Increasing recruitment into clinical studies is a key objective of the NHS and its research arm, the National Institute for Health Research (NIHR). However, such recruitment is time-consuming and labourintensive, so specific funding and trained staff are required. Twenty-five Comprehensive Local Research Networks (CLRNs) provide funding for research nurses, administrators and co-ordinators to help cut through the red tape of research and development (R&D) approval, and consent patients into studies.

"Not only are they key to the recruitment into research studies, having someone in place to do the R&D paperwork is brilliant.  It wouldn't happen without them," notes Gill Borthwick, National Research Coordinator for the NIHR Genetics Specialty Group (GSG), who was speaking at a recent conference, the GenRes study day, for genetic research nurses, counsellors and co-ordinators.  This study day offered participants the chance to meet people from other centres, share ideas and discuss any problems. 

For instance, while no one feels undervalued, some question whether everyone appreciates the full extent of their work. Not only does each research nurse or administrator have a large number of trials to support, they have a range of responsibilities that extends far beyond recruitment. Julie Phipps, a genetics research nurse in Clinical Genetics Oxford, was initially appointed to assist on a few genetic studies. She now works with over 12 studies."It was a mountain of paperwork at first and even now there doesn't seem to be enough hours in the day!" she says. "At the moment I do everything from gaining NHS Trust approval and raising the profile of
the department, to recruitment and setting up study sites in other centres."

Similarly, Isobel Giblin, based at Great Ormond Street Hospital, London, is both a co-ordinator for the Central East London GSG and a research
administrator for a clinical trial investigating non-invasive prenatal
diagnosis, called RAPID. For that she is responsible for setting up new recruitment sites for the trial in the UK.  "If you're a lead site, you are responsible for setting up recruitment centres in other areas in the UK," explains Lucy Harrison, a research nurse at the Wessex Clinical Genetics Service. "You have to send the other centre a file with all the ethical
agreements, the funding information and any other paperwork that needs
localising. Then during the study recruitment, you have to assist and
support the other centres."

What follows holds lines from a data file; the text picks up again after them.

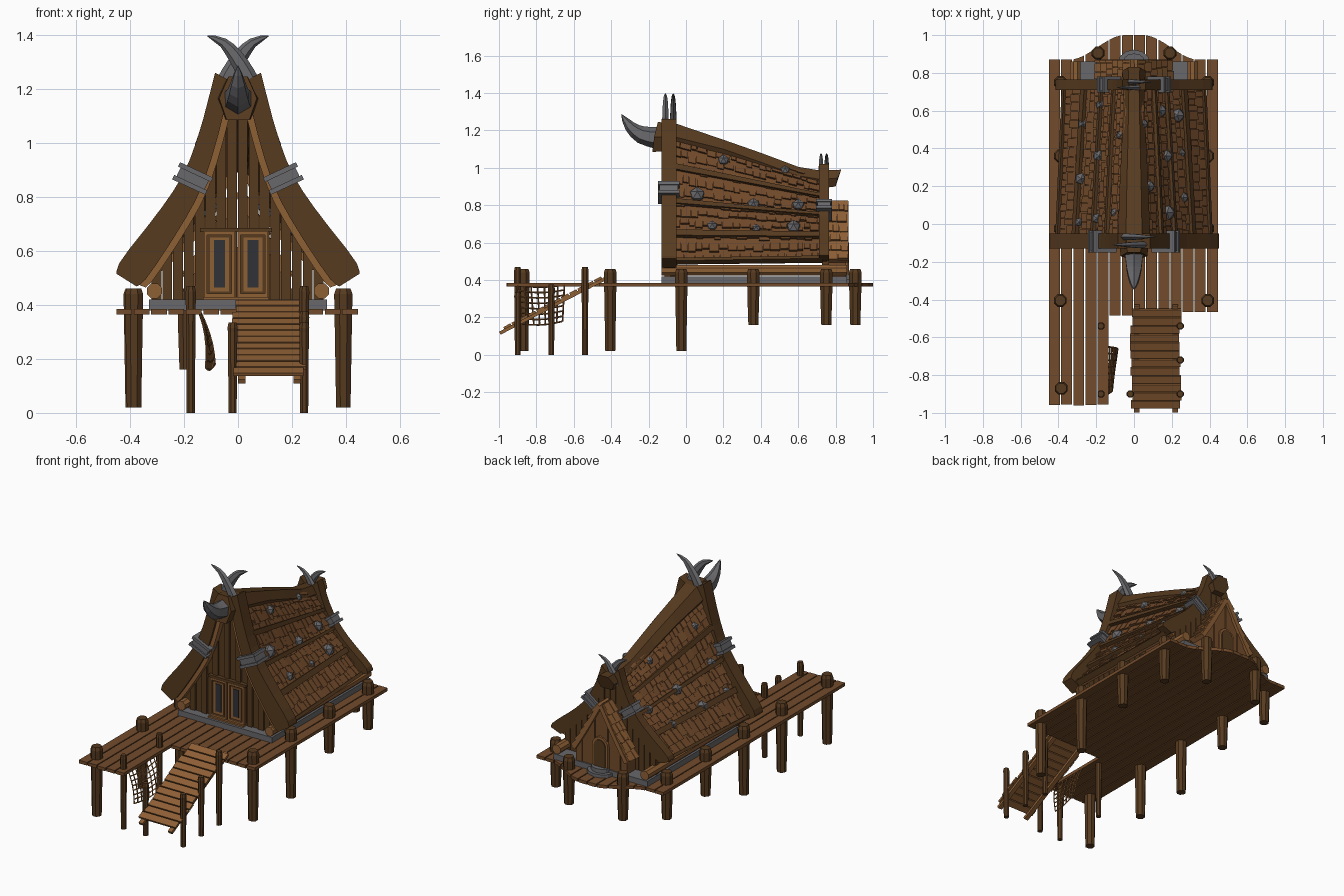
import bpy, bmesh, math, random
from mathutils import Vector as V

if "Cube" in bpy.data.objects:
    bpy.data.objects.remove(bpy.data.objects["Cube"])
random.seed(4)

def material(name, rgb):
    m = bpy.data.materials.new(name)
    m.diffuse_color = (*rgb, 1)
    m.use_nodes = True
    m.node_tree.nodes["Principled BSDF"].inputs["Base Color"].default_value = m.diffuse_color
    return m

DARK = material("dark_wood", (.095, .043, .014))
MID = material("plank_wood", (.17, .07, .024))
LIGHT = material("light_wood", (.27, .115, .036))
GREY = material("stone_metal", (.14, .14, .15))
GLASS = material("door_slit", (.03, .032, .038))

def finish(bm, name, mat):
    bmesh.ops.recalc_face_normals(bm, faces=bm.faces[:])
    me = bpy.data.meshes.new(name)
    bm.to_mesh(me)
    bm.free()
    me.materials.append(mat)
    ob = bpy.data.objects.new(name, me)
    bpy.context.collection.objects.link(ob)

def prism(bm, poly, axis, a, b):
    """Extrude a 2D outline along x (yz outline), y (xz) or z (xy)."""
    put = {'x': lambda p, h: (h, p[0], p[1]), 'y': lambda p, h: (p[0], h, p[1]),
           'z': lambda p, h: (p[0], p[1], h)}[axis]
    lo = [bm.verts.new(put(p, a)) for p in poly]
    hi = [bm.verts.new(put(p, b)) for p in poly]
    bm.faces.new(lo)
    bm.faces.new(hi[::-1])
    for i in range(len(poly)):
        j = (i + 1) % len(poly)
        bm.faces.new((lo[i], lo[j], hi[j], hi[i]))

def box(bm, x0, x1, y0, y1, z0, z1):
    prism(bm, [(x0, y0), (x1, y0), (x1, y1), (x0, y1)], 'z', z0, z1)

def tilted(c, d, length, width):
    """Rectangle outline centred on c, long side along d."""
    c, d = V(c), V(d).normalized()
    n = V((-d.y, d.x))
    return [c + d * length / 2 * i + n * width / 2 * j for i, j in ((-1, -1), (1, -1), (1, 1), (-1, 1))]

def sweep(bm, pts, radii, sides=8, side=None, flat=1):
    """Tube through points; flat squashes it along the side vector."""
    pts, rings = [V(p) for p in pts], []
    for i, p in enumerate(pts):
        d = (pts[min(i + 1, len(pts) - 1)] - pts[max(i - 1, 0)]).normalized()
        u = V(side) if side else d.orthogonal().normalized()
        w = d.cross(u).normalized()
        ang = [2 * math.pi * (k + .5) / sides for k in range(sides)]
        rings.append([bm.verts.new(p + (u * math.cos(a) * flat + w * math.sin(a)) * radii[i]) for a in ang])
    for r, q in zip(rings, rings[1:]):
        for k in range(sides):
            bm.faces.new((r[k], r[(k + 1) % sides], q[(k + 1) % sides], q[k]))
    bm.faces.new(rings[0])
    bm.faces.new(rings[-1][::-1])

def curve(pts, t):
    """Smooth interpolation through control points, t in 0..1."""
    n = len(pts) - 1
    i = min(int(t * n), n - 1)
    f = t * n - i
    p = [V(pts[max(0, min(n, i + k))]) for k in (-1, 0, 1, 2)]
    return p[1] + (p[2] - p[0]) * (f / 2) + (p[0] * 2 - p[1] * 5 + p[2] * 4 - p[3]) * (f * f / 2) \
        + (p[1] * 3 - p[0] - p[2] * 3 + p[3]) * (f ** 3 / 2)

def smooth(pts, n=12):
    return [curve(pts, i / n) for i in range(n + 1)]

# Deck planks with a bulging back edge
def back_edge(x):
    k = max(0, min(1, (.34 - abs(x)) / .29))
    return .87 + .13 * k * k * (3 - 2 * k)
bm = bmesh.new()
for i in range(14):
    x0, x1 = -.45 + i * .0643, -.45 + i * .0643 + .058
    yf = -.955 - random.random() * .015 if i < 5 else (-.485 if i < 7 else -.465)
    prism(bm, [(x0, yf), (x1, yf)] + [(x, back_edge(x)) for x in (x1, (x0 + x1) / 2, x0)], 'z', .365, .385)
finish(bm, "deck_planks", MID)

# Deck posts: thick ones under the deck, thin ones by the ramp and net
bm = bmesh.new()
def post(x, y, z0, z1, r):
    sweep(bm, [(x, y, z) for z in (z0, .3, z1 - .02, z1)], [r * .85, r, r * 1.08, r * .85])
for x, y, z in [(-.385, -.87, .02), (-.19, .905, .16), (.19, .905, .16)] + \
        [(s * .39, y, z) for s in (1, -1) for y, z in ((-.405, .02), (-.025, .02), (.36, .16), (.75, .16))]:
    post(x, y, z, .46, .034)
for x, y, z in ((-.175, -.54, .47), (-.175, -.9, .47), (.245, -.54, .47), (.245, -.72, .375),
                (.245, -.9, .335), (-.02, -.9, .335)):
    post(x, y, 0, z, .019)
finish(bm, "deck_posts", DARK)

# Ramp
bm = bmesh.new()
rd = V((.57, .295))
for x in (.0, .205):
    prism(bm, tilted((-.713, .262), rd, .635, .018), 'x', x, x + .028)
for i in range(12):
    c = V((-.955, .152)) + rd * (i / 11 * .85)
    j = random.uniform(-.008, .008)
    prism(bm, tilted(c, rd, .043, .014), 'x', -.015 + j, .245 + j)
finish(bm, "ramp", LIGHT)

# Hanging net
bm = bmesh.new()
def net(u, v):
    a = V((-.14, -.9, .372)).lerp(V((-.14, -.65, .375)), u)
    b = V((-.12, -.875, .165)).lerp(V((-.088, -.66, .18)), u)
    return a.lerp(b, v) + V((.012 * math.sin(v * 3), 0, -.012 * math.sin(u * 3.1)))
for i in range(8):
    for f in (lambda k: net(i / 7, k), lambda k: net(k, i / 7)):
        sweep(bm, [f(k / 5) for k in range(6)], [.0045] * 6, 4)
finish(bm, "net", LIGHT)

# Stone footing and back steps
bm = bmesh.new()
box(bm, -.33, .33, -.13, .86, .38, .42)
for r, z in ((.085, .405), (.06, .43)):
    prism(bm, [(r * math.cos(a * math.pi / 6), .855 + r * .8 * math.sin(a * math.pi / 6)) for a in range(7)], 'z', .38, z)
finish(bm, "stone_footing", GREY)

# Side logs
bm = bmesh.new()
for s in (1, -1):
    sweep(bm, [(s * .31, -.13, .452), (s * .31, .86, .452)], [.03, .03])
finish(bm, "side_logs", LIGHT)

# Roof surface, blended from the front gable to the lower back gable
RF = [(.02, 1.2), (.10, 1.05), (.178, .85), (.27, .68), (.39, .49)]
RB = [(.02, .95), (.07, .87), (.14, .76), (.225, .66), (.36, .5)]
def roof(t, y):
    p = curve(RF, t).lerp(curve(RB, t), y / .75)
    return V((p.x, y, p.y))
def annex(t, y):
    return V((.01 + .19 * t, y, .83 - .36 * t + .03 * t * t))

def tile(bm, surf, s, t0, t1, y0, y1, base, h0, h1):
    """Thin slab on a roof surface; h0 and h1 are the heights at the top and bottom edge."""
    vs = []
    for t, h in ((t0, h0), (t1, h1)):
        for y in (y0, y1):
            d = surf(min(t + .03, 1), y) - surf(min(t + .03, 1) - .03, y)
            n = V((-d.z, 0, d.x)).normalized()
            for k in (base, h):
                p = surf(t, y) + n * k
                vs.append(bm.verts.new((p.x * s, p.y, p.z)))
    for f in ((0, 1, 3, 2), (4, 6, 7, 5), (0, 4, 5, 1), (2, 3, 7, 6), (1, 5, 7, 3), (0, 2, 6, 4)):
        bm.faces.new([vs[i] for i in f])

def shingles(name, surf, rows, ya, yb, mat):
    bm = bmesh.new()
    for s in (1, -1):
        for r in range(rows):
            t0, t1 = .02 + .96 * r / rows, .02 + .96 * (r + 1) / rows
            tile(bm, surf, s, t0, t1, ya, yb, -.025, .002, .002)
            y = ya
            while y < yb - .01:
                e = min(yb, y + random.uniform(.03, .06))
                tile(bm, surf, s, t0, min(1, t1 + random.uniform(-.012, .02)), y, e - .003, 0, .004,
                     random.uniform(.012, .02))
                y = e
    finish(bm, name, mat)
shingles("roof_shingles", roof, 12, -.06, .73, MID)
shingles("annex_shingles", annex, 6, .72, .87, LIGHT)

# Curved battens and stone studs on the roof
bm = bmesh.new()
for s in (1, -1):
    for t in (.33, .56, .8, .985):
        for i in range(8):
            y = -.06 + i * .0988
            tile(bm, roof, s, t - .018, t + .018, y, y + .0988, -.01, .028, .028)
finish(bm, "roof_battens", DARK)
bm = bmesh.new()
for x, y, r in ((.14, .6, .035), (.23, .575, .04), (.25, .375, .025), (.17, .36, .036), (.08, .2, .032),
                (.26, .14, .03), (.175, .06, .044), (.05, .53, .026), (-.175, .63, .03), (-.27, .53, .03),
                (-.185, .36, .036), (-.28, .24, .036), (-.07, .47, .026), (-.29, .01, .025), (-.195, .03, .03),
                (-.1, .06, .027)):
    t = min((k / 100 for k in range(101)), key=lambda k: abs(roof(k, y).x - abs(x)))
    g = bmesh.ops.create_icosphere(bm, subdivisions=1, radius=r)['verts']
    bmesh.ops.translate(bm, verts=g, vec=(x, y, roof(t, y).z + .012))
finish(bm, "roof_studs", GREY)

# Ridge beam with a hexagonal section
bm = bmesh.new()
last = None
for y, zt, zb, w in ((-.17, 1.245, 1.085, .07), (-.05, 1.235, 1.09, .085), (.2, 1.15, 1.05, .076), (.4, 1.08, .98, .066),
                     (.6, 1.005, .91, .058), (.72, .985, .89, .055), (.81, .99, .9, .062)):
    lean = .02 if abs(y) > .75 or y < -.1 else 0
    zm = (zt + zb) / 2
    ring = [bm.verts.new((x * w, y + (lean if z == zt else -lean / 2 if z == zb else 0), z)) for x, z in
            ((-.6, zb), (.6, zb), (1, zm), (.5, zt), (-.5, zt), (-1, zm))]
    if last:
        for k in range(6):
            bm.faces.new((last[k], last[(k + 1) % 6], ring[(k + 1) % 6], ring[k]))
    else:
        bm.faces.new(ring)
    last = ring
bm.faces.new(last)
finish(bm, "ridge_beam", DARK)

# Curved gable beams, light inner trim and plank walls
FO = [(.085, 1.26), (.14, 1.05), (.2, .89), (.29, .75), (.43, .57), (.45, .515)]
FI = [(.03, 1.23), (.06, 1.08), (.125, .86), (.2, .71), (.33, .51), (.375, .468)]
BO = [(.06, 1.02), (.1, .9), (.16, .79), (.25, .69), (.395, .57), (.415, .53)]
BI = [(.02, .98), (.05, .88), (.1, .76), (.18, .65), (.31, .53), (.35, .505)]
for end, out, inn, ya, yb, yw in (("front", FO, FI, -.13, -.05, -.075), ("back", BO, BI, .71, .765, .735)):
    bm, tr, wl = bmesh.new(), bmesh.new(), bmesh.new()
    si = smooth(inn)
    for s in (1, -1):
        prism(bm, [(s * p.x, p.y) for p in smooth(out) + si[::-1]], 'y', ya, yb)
        edge = si[2:-1]
        prism(tr, [(s * (p.x + .005), p.y) for p in edge] + [(s * (p.x - .022), p.y - .01) for p in edge[::-1]],
              'y', ya + .015, yb - .01)
    def top(x):
        for p, q in zip(si, si[1:]):
            if p.x <= abs(x) <= q.x:
                return p.y + (q.y - p.y) * (abs(x) - p.x) / (q.x - p.x) + .01
        return inn[0][1]
    for i in range(16):
        x0, x1 = -.32 + i * .04, -.32 + i * .04 + .036
        d = .008 * (i % 2)
        prism(wl, [(x0, .4), (x1, .4), (x1, top(x1)), (x0, top(x0))], 'y', yw - d, yw + .03)
    finish(bm, end + "_gable_beams", DARK)
    finish(tr, end + "_gable_trim", LIGHT)
    finish(wl, end + "_wall_planks", DARK)

# Metal bands clasping the gable beams
bm = bmesh.new()
for x, z, ya, yb, k, dr in ((.168, .868, -.142, -.042, 1, (.9, .42)), (.132, .775, .703, .773, .85, (.8, .6))):
    for s in (1, -1):
        d = V((s * dr[0], dr[1])).normalized()
        n = V((-d.y, d.x))
        prism(bm, tilted((s * x, z), d, .115 * k, .06 * k), 'y', ya, yb)
        for e in (-1, 1):
            prism(bm, tilted(V((s * x, z)) + n * e * .026 * k, d, .135 * k, .018 * k), 'y', ya - .008, yb + .008)
finish(bm, "beam_bands", GREY)

# Crossed horns on both gables and the forward horn
bm = bmesh.new()
HORN = [(.06, -.2), (.03, -.14), (-.01, -.075), (-.055, -.025), (-.113, 0)]
for s, y, z, k in ((1, -.11, 1.4, 1), (-1, -.068, 1.4, 1), (1, .722, 1.08, .8), (-1, .752, 1.08, .8)):
    pts = [(s * p.x * k, y, z - .004 + p.y * k) for p in smooth(HORN, 8)]
    sweep(bm, pts, [k * r for r in (.034, .034, .033, .031, .028, .024, .018, .011, .002)], 6, (0, 1, 0), .6)
sweep(bm, smooth([(0, -.165, 1.162), (0, -.24, 1.177), (0, -.3, 1.222), (0, -.345, 1.285)], 6),
      [.058, .053, .047, .039, .03, .017, .002], 6, (1, 0, 0), .95)
finish(bm, "horns", GREY)

# Front double door
bm, fr, gl = bmesh.new(), bmesh.new(), bmesh.new()
box(fr, -.14, .125, -.1, -.07, .67, .685)
box(bm, -.13, .115, -.115, -.07, .41, .43)
for x0 in (-.126, -.002):
    x1 = x0 + .114
    box(fr, x0, x1, -.092, -.07, .43, .67)
    for a, b, c, d in ((x0, x0 + .012, .43, .67), (x1 - .012, x1, .43, .67), (x0, x1, .43, .442), (x0, x1, .658, .67)):
        box(bm, a, b, -.102, -.09, c, d)
    box(bm, x0 + .022, x1 - .022, -.097, -.09, .45, .65)
    box(gl, x0 + .037, x1 - .037, -.101, -.09, .465, .64)
finish(bm, "front_door_panels", LIGHT)
finish(fr, "front_door_frame", DARK)
finish(gl, "front_door_slits", GLASS)

# Back annex wall with an arched door
def arch(w, z0, z1):
    return [(-w, z0), (w, z0)] + [(w * math.cos(a * math.pi / 8), z1 + w * math.sin(a * math.pi / 8)) for a in range(9)]
bm = bmesh.new()
for i in range(8):
    x0, x1 = -.18 + i * .045, -.18 + i * .045 + .042
    prism(bm, [(x0, .4), (x1, .4), (x1, .82 - 1.85 * abs(x1)), (x0, .82 - 1.85 * abs(x0))], 'y', .76, .85 + .005 * (i % 2))
finish(bm, "annex_wall", MID)
bm = bmesh.new()
prism(bm, arch(.055, .42, .56), 'y', .8, .866)
finish(bm, "back_door_frame", LIGHT)
bm = bmesh.new()
prism(bm, arch(.04, .42, .56), 'y', .81, .872)
finish(bm, "back_door", DARK)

But, as Gill notes, each NIHR Portfolio study needs to recruit their target number of participants before the funding ends - those that haven't will be considered a failed study by the NIHR. As such, another support staff role is to monitor recruitment, and be ready to apply for an extension on the funding if necessary. "It's all activity-based funding, so I'm constantly thinking about research from a financial point of view," says Isobel. "If we have the R&D approval then we need to recruit people into the study. You have to
think about how to promote it, and get the support of clinical geneticists."

Julie has succeeded in increasing recruitment through mentoring other
centres, having regular meetings with them, and involving the consultants in the process. "Consultants enjoy discussing their research, so by getting them to speak to geneticists in different centres you get an influx of potential candidates" she explains. "This approach raises awareness of research projects with clinicians who then ask if certain patients are suitable - it's
really effective."

"The role is very much one that you can develop and make your own," says Lucy. There are opportunities to bring in your own ideas, or request funding for training courses. However, an aspect that is thought to put some nurses off is the fact contracts are on a rolling, yearly basis. "The funding doesn't come with a project, it comes from the CLRN each year - we don't even know
if we've got a job in 2013" says Julie.  "CLRN funding is based on successful
recruitment to studies; we're really motivated to improve recruitment to our
research studies so we can justify our role to the CLRN" During the GenRes study day, another problem discussed was the excessive amount of paperwork associated with R&D approval, a particular issue for trials
involving rare genetic diseases. "We want to have an agreement in place by the end of the year that if you have a study that's noninterventional, low risk, and no money is changing hands, then if the lead site approves it, it's automatically approved in all other centres," explains Gill. Hopefully this
will ease pressure on individual centres - for example, if a study involves a disease with only five known cases in the country, one centre may spend months gaining R&D approval to recruit only one, crucial, patient.

Improvements to the recruitment process are welcomed by the research nurses, who feel their time is often taken up with paperwork when it could be filled with consenting patients into trials. While such measures will not only benefit staff, they will also benefit the patients and families involved. For them, quick and efficient inclusion in clinical trials could speed up access to treatment and reduces emotional stress.